It will also turn excess glucose into fat through de novo lipogenesis. De novo lipogenesis from carbohydrates is actually quite “hard” to induce in humans.1,2,3,4

INSULIN AND FAT TISSUE

Insulin does in fact decrease the rate of fat breakdown in fat tissue and does stimulate fatty acid synthesis. The science is crystal clear on this.

Now, you are probably thinking, “Bro, I told you at the start insulin stores fat”.  Unfortunately, that is the wrong wording for it. Insulin is “fat-sparing”, not fat promoting.
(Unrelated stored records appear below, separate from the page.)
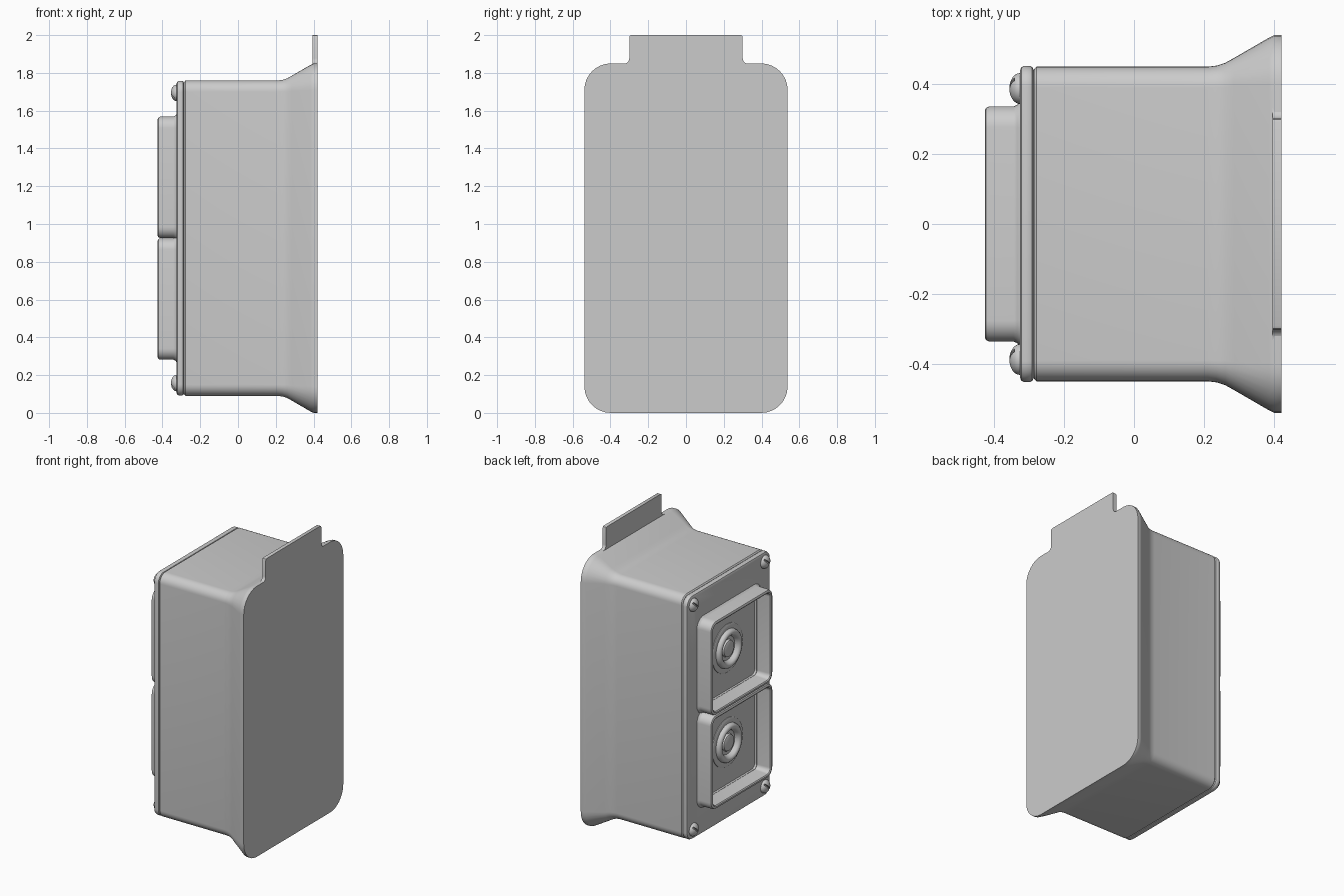
import bpy, bmesh
from math import sin, cos, pi, radians
from mathutils import Matrix

if "Cube" in bpy.data.objects:
    bpy.data.objects.remove(bpy.data.objects["Cube"], do_unlink=True)

grey = bpy.data.materials.new("plain grey")
grey.use_nodes = True
grey.diffuse_color = (0.6, 0.6, 0.6, 1)
grey.node_tree.nodes["Principled BSDF"].inputs["Base Color"].default_value = (0.6, 0.6, 0.6, 1)


def make_object(name, bm, smooth=True):
    bmesh.ops.recalc_face_normals(bm, faces=bm.faces)
    mesh = bpy.data.meshes.new(name)
    bm.to_mesh(mesh)
    bm.free()
    obj = bpy.data.objects.new(name, mesh)
    bpy.context.collection.objects.link(obj)
    mesh.materials.append(grey)
    if smooth:
        activate(obj)
        bpy.ops.object.shade_smooth_by_angle(angle=radians(35))
    return obj


def activate(obj):
    bpy.ops.object.select_all(action='DESELECT')
    obj.select_set(True)
    bpy.context.view_layer.objects.active = obj


def rounded_rect(half_y, half_z, radius, steps=8):
    pts = []
    for q, (sy, sz) in enumerate([(1, 1), (-1, 1), (-1, -1), (1, -1)]):
        for i in range(steps + 1):
            a = (q + i / steps) * pi / 2
            pts.append((sy * (half_y - radius) + radius * cos(a),
                        sz * (half_z - radius) + radius * sin(a)))
    return pts


def loft(name, loops, z=0, closed=False, smooth=True):
    """Skin matching (x, outline) loops; cap the ends or join them."""
    bm = bmesh.new()
    rings = [[bm.verts.new((x, p[0], p[1] + z)) for p in pts] for x, pts in loops]
    pairs = list(zip(rings, rings[1:])) + ([(rings[-1], rings[0])] if closed else [])
    n = len(rings[0])
    for a, b in pairs:
        for i in range(n):
            j = (i + 1) % n
            bm.faces.new((a[i], a[j], b[j], b[i]))
    if not closed:
        bm.faces.new(rings[0])
        bm.faces.new(rings[-1])
    return make_object(name, bm, smooth)


def lathe(name, profile, y, z, segments=40):
    """Spin (radius, x) points about an axis along x."""
    bm = bmesh.new()
    verts = [bm.verts.new((x, r, 0)) for r, x in profile]
    edges = [bm.edges.new(p) for p in zip(verts, verts[1:])]
    bmesh.ops.spin(bm, geom=verts + edges, axis=(1, 0, 0), cent=(0, 0, 0),
                   angle=2 * pi, steps=segments, use_duplicate=False)
    bmesh.ops.remove_doubles(bm, verts=bm.verts, dist=0.0002)
    bmesh.ops.translate(bm, verts=bm.verts, vec=(0, y, z))
    return make_object(name, bm)


def cut(obj, cutter):
    mod = obj.modifiers.new("cut", 'BOOLEAN')
    mod.operation = 'DIFFERENCE'
    mod.object = cutter
    activate(obj)
    bpy.ops.object.modifier_apply(modifier=mod.name)
    bpy.data.objects.remove(cutter, do_unlink=True)


MID = 0.925

# Box body flaring into the flat mounting plate: x, outward offset, corner radius
body = [(-0.285, -0.008, 0.05), (-0.278, 0, 0.06), (0.21, 0, 0.06), (0.235, 0.003, 0.062),
        (0.26, 0.011, 0.07), (0.285, 0.025, 0.08), (0.385, 0.083, 0.135),
        (0.4, 0.09, 0.14), (0.42, 0.09, 0.14)]
loft("body", [(x, rounded_rect(0.448 + o, 0.835 + o, r)) for x, o, r in body], MID)

# Hanging tab with filleted foot and slightly rounded top corners
half = [(0.29, 2.0), (0.297, 1.997), (0.3, 1.99)]
half += [(0.33 - 0.03 * cos(i * pi / 10), 1.878 - 0.03 * sin(i * pi / 10)) for i in range(6)]
half += [(0.33, 1.8)]
tab = half + [(-y, z) for y, z in reversed(half)]
loft("hanging_tab", [(0.395, tab), (0.42, tab)])

# Front cover with rounded rim
cover_edge = [(-0.285, -0.012), (-0.29, -0.003), (-0.297, 0), (-0.313, 0),
              (-0.321, -0.004), (-0.325, -0.013)]
cover = loft("cover", [(x, rounded_rect(0.45 + o, 0.833 + o, 0.06 + o)) for x, o in cover_edge], MID)

# Two raised surrounds, each with a sunken floor and a ring socket
rim = [(-0.316, 0.014), (-0.327, 0.011), (-0.333, 0.004), (-0.343, 0), (-0.412, 0),
       (-0.421, -0.004), (-0.425, -0.012), (-0.425, -0.018), (-0.42, -0.025),
       (-0.41, -0.028), (-0.308, -0.034)]
socket = [(0.165, -0.305), (0.165, -0.315), (0.16, -0.318), (0.13, -0.318), (0.126, -0.335),
          (0.118, -0.343), (0.108, -0.346), (0.098, -0.343), (0.09, -0.335), (0.08, -0.313),
          (0.058, -0.313), (0.054, -0.326), (0.046, -0.33), (0, -0.33)]
for label, z in (("lower", MID - 0.322), ("upper", MID + 0.322)):
    cutter = loft("pocket_cutter", [(x, rounded_rect(0.3, 0.287, 0.03)) for x in (-0.5, -0.31)], z, smooth=False)
    cut(cover, cutter)
    loft(label + "_surround",
         [(x, rounded_rect(0.335 + o, 0.3215 + o, 0.06 + o)) for x, o in rim], z, closed=True)
    lathe(label + "_socket", socket, 0, z)

# Domed corner screws with a diagonal slot
dome = [(0.0, -0.30), (0.044, -0.30), (0.044, -0.325)]
dome += [(0.044 * cos(i * pi / 12), -0.325 - 0.03 * sin(i * pi / 12)) for i in range(1, 7)]
for y in (-0.386, 0.386):
    for z in (0.158, 1.694):
        screw = lathe("corner_screw", dome, y, z, 28)
        bm = bmesh.new()
        bmesh.ops.create_cube(bm, size=1, matrix=Matrix.Translation((-0.355, y, z))
                              @ Matrix.Rotation(radians(45), 4, 'X')
                              @ Matrix.Diagonal((0.03, 0.12, 0.011, 1)))
        cut(screw, make_object("slot_cutter", bm, smooth=False))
Yes, insulin does reduce fat oxidation in the short term (when insulin is elevated to a higher level). However, for insulin to have a profound effect on body fatness and fat gain, we would have to have a constant high signal of insulin.  That would require being constantly in a fed state.

Our bodies default metabolic state is one of fat oxidation and insulin is simply the switch that turns on carbohydrate metabolism. The net effect of insulin is simply a switch in substrate metabolism, it does not produce a large fat gaining effect due to dietary composition alone.
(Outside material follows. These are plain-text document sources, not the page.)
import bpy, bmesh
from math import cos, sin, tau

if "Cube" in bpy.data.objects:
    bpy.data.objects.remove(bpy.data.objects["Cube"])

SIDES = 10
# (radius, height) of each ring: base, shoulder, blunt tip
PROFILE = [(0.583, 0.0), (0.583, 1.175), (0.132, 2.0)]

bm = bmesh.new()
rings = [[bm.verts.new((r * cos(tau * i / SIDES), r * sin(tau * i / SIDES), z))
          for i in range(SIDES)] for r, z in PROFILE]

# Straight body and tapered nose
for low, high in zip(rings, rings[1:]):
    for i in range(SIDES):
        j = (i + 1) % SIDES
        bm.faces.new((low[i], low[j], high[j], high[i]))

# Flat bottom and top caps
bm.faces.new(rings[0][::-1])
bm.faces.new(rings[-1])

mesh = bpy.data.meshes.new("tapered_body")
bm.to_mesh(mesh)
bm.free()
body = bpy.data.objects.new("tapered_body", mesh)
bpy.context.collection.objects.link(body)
For insulin to have a significant obesegenic effect in a healthy individual, it must occur in the presence of excess energy.

Insulin and excess energy
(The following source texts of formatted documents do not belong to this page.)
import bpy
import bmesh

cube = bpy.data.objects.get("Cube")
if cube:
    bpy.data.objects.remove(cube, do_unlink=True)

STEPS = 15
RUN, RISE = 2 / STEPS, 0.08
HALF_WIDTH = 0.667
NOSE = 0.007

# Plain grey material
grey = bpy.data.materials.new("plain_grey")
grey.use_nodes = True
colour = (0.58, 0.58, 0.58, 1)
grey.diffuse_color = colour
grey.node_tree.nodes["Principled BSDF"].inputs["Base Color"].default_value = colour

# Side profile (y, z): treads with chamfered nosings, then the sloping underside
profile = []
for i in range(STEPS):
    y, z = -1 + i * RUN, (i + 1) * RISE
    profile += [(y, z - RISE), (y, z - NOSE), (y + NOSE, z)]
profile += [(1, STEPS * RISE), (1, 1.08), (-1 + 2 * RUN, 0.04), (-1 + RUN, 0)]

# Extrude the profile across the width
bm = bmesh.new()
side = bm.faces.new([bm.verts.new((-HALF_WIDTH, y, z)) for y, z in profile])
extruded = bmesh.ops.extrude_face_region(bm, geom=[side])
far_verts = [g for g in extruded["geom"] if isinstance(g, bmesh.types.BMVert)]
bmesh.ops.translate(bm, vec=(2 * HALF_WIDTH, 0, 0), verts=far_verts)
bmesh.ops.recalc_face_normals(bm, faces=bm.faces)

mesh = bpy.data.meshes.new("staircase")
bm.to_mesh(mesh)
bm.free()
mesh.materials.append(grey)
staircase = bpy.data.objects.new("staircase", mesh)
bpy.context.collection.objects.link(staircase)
WHAT ABOUT THE RESEARCH?

If insulin were the key hormone responsible for fat gain than we would expect people who consume more carbohydrates as a percent of their diet to have a higher percentage of body fat than those who consume less.

To prove this point scientifically, let’s look at studies that address the following question: do isocaloric diets that result in higher insulin levels increase body fatness?

One study had 8 participants consume a high-carbohydrate diet (60% CHO) for 7 days and a high-fat diet (60% fat) for 7 days and measured total energy expenditure and nutrient oxidation.

The study showed that the composition of the diet did not effect total energy expenditure (a key component to long-term weight gain) but DID “rapidly shift substrate oxidation to closely reflect the composition of the diet” 1.

Related: 10 Unusual Carbohydrates You’ve Probably Never Eaten

Recently, a study exploring diets that contained 70% carbohydrates showed that it was possible to lose weight and improve insulin sensitivity. That alone should cast some doubt in your mind2.

Another study, conducted by Dr. Kevin Hall, showed that calorie for calorie, fat restriction leads to greater weight loss than carbohydrate restriction over short periods3.  This suggests that insulin signaling plays a major role in determining whether fat or carbohydrates are used as a primary fuel source, but not a major role in overall energy expenditure.

Additionally, if insulin were the driving factor in body fatness we would expect virtually all overweight or obese individuals to have elevated insulin levels to cause weight gain. Such is not always the case. In fact, there is a large portion of overweight individuals with normal, “healthy” insulin signaling4. This again points to insulin not being a primary component of body fat regulation

WHAT ABOUT PROTEIN AND INSULIN?

We should also point to one critical piece of evidence, protein also elicits an insulin response. In fact, some high-protein foods elicit a greater insulin response than high-carbohydrate foods (has your brain exploded yet? I know mine did when I first read these articles)5,6.

Why is this important? Well the most consistent finding from nutritional research is that diets higher in protein are effective in reducing body-fatness. Whey protein specifically has been shown to elicit large insulin responses yet it has been repeatedly shown to help reduce body fat in wide ranges of populations.

So if insulin were the main culprit in body-fatness than consuming protein would also encourage fat accumulation and not fat loss.

THE FINAL SAY

When we take all this information, we can draw the conclusion that insulin is a substrate regulator. It switches your body from burning mostly fat to mostly carbohydrate, promotes glycogen synthesis, and protein synthesis if necessary.

In a metabolically healthy individual, the metabolism is flexible and robust enough to handle fluctuations in substrate and maintain leanness even in the presence of a high-carbohydrate intake.  Only in the presence of excess energy does insulin truly promote a fat-accumulating environment, even then our body has a nifty way of attempting to attenuate that environment.